Last Monday, I saw Sufjan Stevens play his new album Carrie and Lowell at the Masonic Temple in Detroit. As not only a Michigan native, but Michigan enthusiast, he had a lot to share about his home state. After almost an hour of just playing and no banter with the audience, Stevens suddenly broke into a twenty minute trip down memory lane, citing off notable moments from his childhood all around the Great Lakes State. Every statement would start with "I remember" and end in some sort of well-timed, dead pan joke.

In preparation of moving to Chicago in two weeks, I've found myself thinking a lot recently about my own relationship to this complicated city.

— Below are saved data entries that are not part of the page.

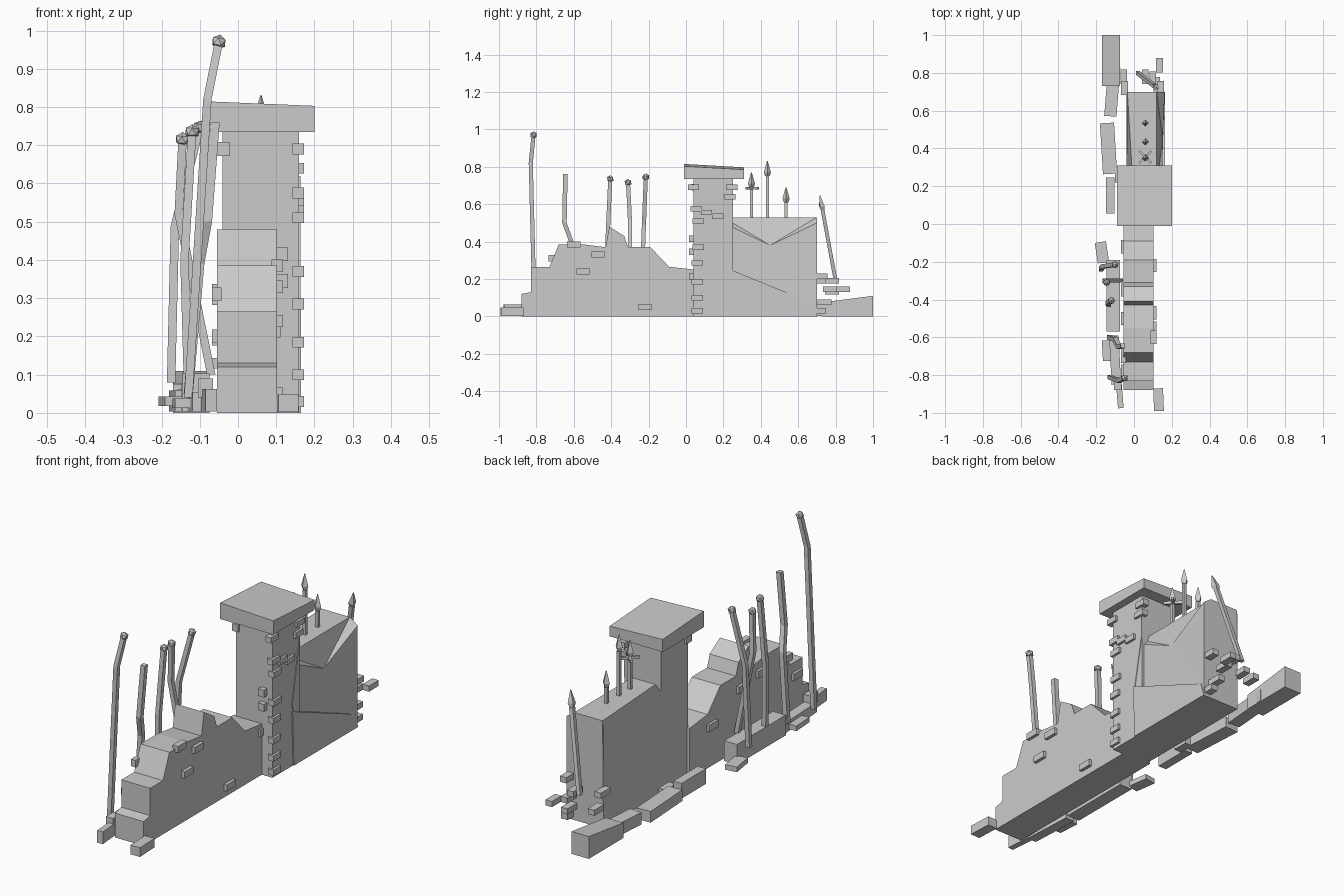
import bpy, bmesh
from mathutils import Vector

if "Cube" in bpy.data.objects:
    bpy.data.objects.remove(bpy.data.objects["Cube"], do_unlink=True)

stone = bpy.data.materials.new("grey_stone")
stone.use_nodes = True
grey = (0.6, 0.6, 0.6, 1)
stone.diffuse_color = grey
stone.node_tree.nodes["Principled BSDF"].inputs["Base Color"].default_value = grey


def finish(name, bm):
    bmesh.ops.recalc_face_normals(bm, faces=bm.faces)
    mesh = bpy.data.meshes.new(name)
    bm.to_mesh(mesh)
    bm.free()
    mesh.materials.append(stone)
    ob = bpy.data.objects.new(name, mesh)
    bpy.context.collection.objects.link(ob)
    return ob


def prism(name, profile, x0, x1):
    """Extrude a side outline (y, z) from x0 to x1."""
    bm = bmesh.new()
    face = bm.faces.new([bm.verts.new((x0, y, z)) for y, z in profile])
    out = bmesh.ops.extrude_face_region(bm, geom=[face])
    moved = [v for v in out["geom"] if isinstance(v, bmesh.types.BMVert)]
    bmesh.ops.translate(bm, verts=moved, vec=(x1 - x0, 0, 0))
    return finish(name, bm)


def box(name, centre, size, turn=0):
    bm = bmesh.new()
    bmesh.ops.create_cube(bm, size=1)
    bmesh.ops.scale(bm, vec=size, verts=bm.verts)
    ob = finish(name, bm)
    ob.location = centre
    ob.rotation_euler.z = turn
    return ob


def rod(name, points, radius, head):
    """Four-sided bar through points, with a ball, spear or plain end."""
    pts = [Vector(p) for p in points]
    bm = bmesh.new()
    rings = []
    for p in pts:
        rings.append([bm.verts.new(p + Vector(o) * radius)
                      for o in ((-1, -1, 0), (1, -1, 0), (1, 1, 0), (-1, 1, 0))])
    for a, b in zip(rings, rings[1:]):
        for i in range(4):
            j = (i + 1) % 4
            bm.faces.new((a[i], a[j], b[j], b[i]))
    bm.faces.new(rings[0])
    bm.faces.new(rings[-1])
    up = (pts[-1] - pts[-2]).normalized()
    turn = up.to_track_quat("Z", "Y").to_matrix().to_4x4()
    if head == "ball":
        turn.translation = pts[-1]
        bmesh.ops.create_icosphere(bm, subdivisions=1, radius=0.02, matrix=turn)
    if head == "spear":
        for r0, r1, depth, shift in ((0.012, 0.019, 0.02, 0.01), (0.019, 0.002, 0.06, 0.05)):
            turn.translation = pts[-1] + up * shift
            bmesh.ops.create_cone(bm, cap_ends=True, segments=4, radius1=r0,
                                  radius2=r1, depth=depth, matrix=turn)
    return finish(name, bm)


# Broken low wall with a stepped outline
prism("broken_wall", [(-.88, 0), (-.88, .12), (-.83, .13), (-.83, .265), (-.73, .265),
                      (-.68, .385), (-.55, .385), (-.43, .37), (-.41, .48), (-.33, .43),
                      (-.31, .37), (-.19, .37), (-.09, .265), (.05, .25), (.05, 0)], -.055, .102)

# Pillar and its sloping cap
box("pillar", (.06, .145, .37), (.2, .21, .74))
cap = box("pillar_cap", (.055, .15, .775), (.29, .32, .08))
for v in cap.data.vertices:
    if v.co.z > 0:
        v.co.z -= .012 * (v.co.x > 0) + .018 * (v.co.y > 0)

# Tall wall: sloped upper edge and a sunken cracked panel
tall = prism("tall_wall", [(.2, 0), (.7, 0), (.7, .5), (.7, .53), (.2, .53), (.2, .5)], -.04, .163)
for v in tall.data.vertices:
    if v.co.z > .52:
        v.co.x = .12 if v.co.x > 0 else (-.035 if v.co.y > .5 else -.005)
    elif v.co.x > 0 and v.co.y < .5:
        v.co.x = .148
bm = bmesh.new()
bm.from_mesh(tall.data)
side = max(bm.faces, key=lambda f: f.calc_center_median().x)
centre = bmesh.ops.poke(bm, faces=[side])["verts"][0]
centre.co = (.152, .45, .38)
bm.to_mesh(tall.data)
bm.free()
prism("wall_lower_layer", [(.24, 0), (.7, 0), (.68, .07), (.19, .27), (.2, 0)], .13, .165)
prism("pillar_broken_edge", [(.2, .27), (.25, .53), (.25, .62), (.19, .3)], .13, .163)

# Spear rails on the tall wall
for y, top in ((.35, .69), (.435, .75), (.535, .61)):
    rod("wall_spear", [(.06, y, .5), (.06, y, top)], .008, "spear")
for turn in (.785, -.785):
    box("spear_crossbar", (.06, .355, .685), (.09, .012, .014), turn)
rod("leaning_spear", [(.02, .8, .19), (.11, .73, .57)], .01, "spear")

# Bent fence posts beside the low wall
rod("tall_post", [(-.13, -.81, .04), (-.08, -.83, .82), (-.05, -.815, .97)], .011, "ball")
rod("plain_post", [(-.13, -.6, .05), (-.1, -.61, .39), (-.08, -.65, .5), (-.06, -.645, .76)], .012, "")
rod("post", [(-.13, -.43, .05), (-.14, -.42, .4), (-.12, -.405, .735)], .011, "ball")
rod("post", [(-.07, -.3, .1), (-.155, -.3, .52), (-.145, -.31, .715)], .011, "ball")
rod("post", [(-.175, -.24, .08), (-.165, -.225, .49), (-.1, -.215, .745)], .011, "ball")

# Kerb stones and rubble along the left of the walls
prism("end_kerb", [(.73, 0), (1, 0), (1, .11), (.73, .075)], -.17, -.075)
for y, length, x, width, height, turn in (
        (.7, .26, -.115, .065, .06, -.08), (.4, .27, -.135, .075, .055, .06),
        (.15, .19, -.125, .045, .075, 0), (-.38, .38, -.11, .07, .1, 0),
        (-.72, .26, -.1, .05, .05, .05), (-.91, .13, -.075, .03, .06, .08),
        (.26, .08, -.08, .04, .05, 0)):
    box("kerb_stone", (x, y, height / 2 + .003), (width, length, height), turn)
box("loose_slab", (-.17, -.15, .03), (.06, .11, .025), .15)
box("loose_slab", (-.14, -.67, .025), (.055, .11, .025), .06)
box("end_block", (.13, -.93, .025), (.052, .12, .045), .04)
box("end_block", (-.085, -.85, .065), (.04, .06, .05))

# Bricks standing proud on the right-hand faces
for y, z in ((-.6, .385), (-.47, .33), (-.55, .24), (-.22, .05)):
    box("wall_brick", (.103, y, z), (.03, .07, .032))
for y, z in ((.055, .575), (.065, .51), (.11, .555), (.17, .535), (.04, .69), (.065, .37),
             (.06, .285), (.06, .185), (.06, .1), (.06, .03), (.245, .69), (.235, .64)):
    box("pillar_brick", (.157, y, z), (.03, .06, .028))
# Bricks on the front corner and the left-hand faces
for x, y, z in ((.115, .035, .415), (.115, .035, .345), (.095, .035, .215), (-.037, .05, .69)):
    box("corner_brick", (x, y, z), (.032, .04, .036))
for y, z in ((-.7, .31), (-.5, .32), (-.35, .3), (-.12, .2), (-.78, .2)):
    box("wall_brick", (-.056, y, z), (.025, .07, .035))
# Loose bricks at the far end of the tall wall
for x, y, z in ((.14, .72, .215), (.06, .78, .19), (.1, .77, .145), (.135, .84, .145),
                (-.05, .72, .19), (-.055, .78, .13), (.14, .71, .03), (.12, .74, .075)):
    box("end_brick", (x, y, z), (.035, .075, .028))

I've spent more time in Detroit this year than any other period of my life--attending concerts, working part-time at the most wonderful pie shop, and checking new/old restaurants off my ever growing list. This city has become a big part of me and is a place I've grown to love sharing and experiencing with others. Since Sufjan executed his list so seamlessly, I thought I'd try to implement a similar style in recounting my own Detroit memories. I can't guarantee it will be nearly as funny or poetic, but we'll see what happens. 

I remember stepping into Eastern Market for the first time and realizing I had officially found my grown-up Toys R'Us. 

I remember doing a side by side tasting of coney dogs with my friend Katie at both Lafayette and American Coney Island (sort of like the Pat's/Geno's Philly Cheese Steak rivalry but Midwest hotdog edition). I'm a Lafayette girl. Katie is an American girl. We agree to disagree. 

I remember driving through the Heidelberg Project and imagining the crazy ways I could paint my future home. 

I remember discovering Sister Pie on a friend's Instagram account, emailing Lisa the owner about interning, getting the gig!, working my way up to pastry chef, and learning everything there is to know about pie. And dancing...all...the...time

I remember making the trek to the city with my cousin when we were seniors in college for special dinners at Slow's BBQ and ordering heaping plates of bbq brisket, cornbread, mac & cheese, and collards. 

I remember seeing the Diego Rivera Detroit Industry Murals for the first time and feeling my heart physically skip a beat. 

I remember going to one of the first Spring games at Tiger's Stadium and paying no mind to any actual baseball as I was busy reabsorbing all the Vitamin D I'd been denied all winter. 

I remember cornily singing "Ain't No Mountain High Enough" with my Dad in the original Hitsville USA studio at the Motown Museum and not being able to grasp that Marvin Gaye/Stevie Wonder/Diana Ross/(insert favorite Motown star) actually stood in the same room. 

I remember attempting to divide up a two foot long receipt from Green Dot Stables where my Zingerman's co-workers and I satisfied a major craving for sliders. Lets just say we did some serious work. 

I remember finding the only vodka I've ever actually enjoyed drinking straight up at Two James Distillery

I remember eating a Hot Mess Bon Bon (dark chocolate shell with a melted chocolate filling piped right in front of you) at Bon Bon Bon in Hamtramack and experiencing euphoria in chocolate form. 

I remember the intense pride I felt finally mastering the drive to downtown Detroit without a GPS. Those of you that know me will understand the significance of this accomplishment. 

These are the moments that paint my picture of Detroit and are what will keep me coming back upon return visits to Michigan. I think Sufjan said it best when he described Detroit using the famous Dungeons and Dragons line--"the land of fierce imagination where anything is possible."  A fitting line for a constantly inspiring city.